Depending on the friend, I usually ask two questions: What have you done? What are you willing to do next?
We don't have to be embedded with a campaign to make a difference. Voting is one way of making a difference; don't forget to vote on Tuesday EVEN if you believe you don't have to vote because your state always does this or that. It's not enough; get yourself to the polls on Tuesday and use your voice. But what else did you do? That's my question. We have become a nation of watchers and waiters. We watch what happens and we wait to see what will happen next. We think someone else will fix the thing or someone else will figure out how to combat institutional racism or sexism. Someone else will mend fences between religious groups or the police and the population. Someone else will figure out poverty and violence and all the other ills in the world. Someone else will do it.
You're right: someone else will. And then you'll be forced to decide where you stand when they do.
I know that I did not sit idly by during this election. I might not have been on the campaign trail and in the HRC headquarters every day but I was out there doing my part. I registered voters, I canvassed, and I phone banked whenever I could. Had I not been able to do that I would have continued to spend my time having conversations about these candidates with people so that they wouldn't just take the latest meme or crazy story and read it as truth. I asked questions and I had uncomfortable conversations with people even when they'd rather not listen. So I ask my friends who tell me they're scared and anxious, I ask them did they do that? Did they have those conversations? I know it's hard and you don't think anyone will listen but having those conversations, on all sides, is important. We can continue to disagree but we will have at least had these conversations and tried to understand one another. That is what being part of a civil society is about.
Don't forget to vote! I'll say it again, your vote matters. Maybe you don't believe that anymore but I do and it's important to keep this promise of democracy going. Maybe you can even wear white on Election Day to honor the women who came before you.
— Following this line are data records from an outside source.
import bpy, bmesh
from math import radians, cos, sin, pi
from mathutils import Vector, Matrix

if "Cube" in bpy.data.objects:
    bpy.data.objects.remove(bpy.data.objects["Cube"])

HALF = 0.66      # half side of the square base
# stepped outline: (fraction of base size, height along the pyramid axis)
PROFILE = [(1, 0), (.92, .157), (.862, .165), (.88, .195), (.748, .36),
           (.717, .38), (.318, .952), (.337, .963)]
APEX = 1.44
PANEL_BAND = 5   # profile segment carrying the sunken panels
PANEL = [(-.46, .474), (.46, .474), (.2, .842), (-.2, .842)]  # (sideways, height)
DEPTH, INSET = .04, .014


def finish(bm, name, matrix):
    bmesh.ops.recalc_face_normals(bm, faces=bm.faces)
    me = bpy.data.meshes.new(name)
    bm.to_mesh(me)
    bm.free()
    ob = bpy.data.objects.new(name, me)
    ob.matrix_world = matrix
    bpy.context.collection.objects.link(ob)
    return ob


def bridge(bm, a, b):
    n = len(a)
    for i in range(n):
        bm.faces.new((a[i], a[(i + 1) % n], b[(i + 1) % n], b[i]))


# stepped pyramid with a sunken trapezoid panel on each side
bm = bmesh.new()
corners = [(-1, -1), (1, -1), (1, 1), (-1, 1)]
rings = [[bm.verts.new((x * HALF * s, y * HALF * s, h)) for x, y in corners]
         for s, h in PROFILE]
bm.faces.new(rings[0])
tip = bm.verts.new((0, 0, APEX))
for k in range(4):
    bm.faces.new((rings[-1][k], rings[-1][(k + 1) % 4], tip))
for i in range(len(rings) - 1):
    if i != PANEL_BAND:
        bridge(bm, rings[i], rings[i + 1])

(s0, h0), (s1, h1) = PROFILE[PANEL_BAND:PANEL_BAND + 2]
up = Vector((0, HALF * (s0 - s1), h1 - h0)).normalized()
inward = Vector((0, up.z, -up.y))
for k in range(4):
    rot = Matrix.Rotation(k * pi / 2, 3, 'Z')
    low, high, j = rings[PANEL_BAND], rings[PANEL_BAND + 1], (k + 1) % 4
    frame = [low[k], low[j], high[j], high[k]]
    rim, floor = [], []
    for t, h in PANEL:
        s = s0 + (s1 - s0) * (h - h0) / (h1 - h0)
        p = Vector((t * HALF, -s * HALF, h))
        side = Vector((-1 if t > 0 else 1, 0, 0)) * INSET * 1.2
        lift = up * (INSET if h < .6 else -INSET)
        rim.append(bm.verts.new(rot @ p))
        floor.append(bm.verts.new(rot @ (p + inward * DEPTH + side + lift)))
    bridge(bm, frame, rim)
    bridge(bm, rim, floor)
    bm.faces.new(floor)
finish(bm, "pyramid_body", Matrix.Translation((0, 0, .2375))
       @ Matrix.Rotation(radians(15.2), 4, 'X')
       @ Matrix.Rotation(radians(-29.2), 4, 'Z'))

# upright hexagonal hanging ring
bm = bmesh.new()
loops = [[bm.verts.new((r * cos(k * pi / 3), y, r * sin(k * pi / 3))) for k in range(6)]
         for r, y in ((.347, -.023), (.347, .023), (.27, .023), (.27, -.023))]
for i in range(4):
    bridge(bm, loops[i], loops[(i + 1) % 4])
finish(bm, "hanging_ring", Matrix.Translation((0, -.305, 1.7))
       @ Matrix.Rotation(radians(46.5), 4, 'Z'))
On Tuesday, I'll be out casting my vote and making sure members of my community have a safe space to vote. Yes, I live in Arlington County, arguably the bluest part of Virginia, but I will be there so my neighbors can cast their vote however they choose to vote. I will be there to answer questions, provide a sample ballot should they want one, and make sure no one who can vote is prohibited from doing so. When I leave my shift at the end of Election Day, I know I will have done all that I can to make history.
And then the real work will begin. No matter who wins on Tuesday, the real work begins once we have a new President. I'll pose my second question again: What are you willing to do next?
If I have the joy of saying "Madam President" on Tuesday night/Wednesday morning, that does not mean I stop. It becomes my responsibility to hold Madam President accountable for her actions as President and work to make the changes she campaigned on become realities. It is my responsibility to hold Congress accountable for their actions and to question them when they continue to get in the way of progress and what is good and right for our country. It is my responsibility to vote and to question and to pester and to not back down.
If instead I have to choke on the name of our next President every time I say it, it is my responsibility to make sure his campaign promises that support hate and divide do not come to fruition. It is my responsibility to fight for my rights as a woman who does not want lawmakers and politicians making decisions about my body or anyone else's. It is my responsibility to fight against speech and actions that divide because of race, religion, or who a person loves. It is my responsibility to not allow us to step back into a place that we don't need to be as a country.
I am ready to do all of these things. Are you?
Vote on Tuesday. Don't forget to use your voice and exercise one of your fundamental rights. Don't let that right walk away from you because you don't think it matters. It matters.
If you still feel anxious and scared, here's the most adorable picture of Pumpkin (as determined by social media activity). If you click on it, you can probably download it or print it to keep with you always. Look at it when you feel scared; I promise it will help.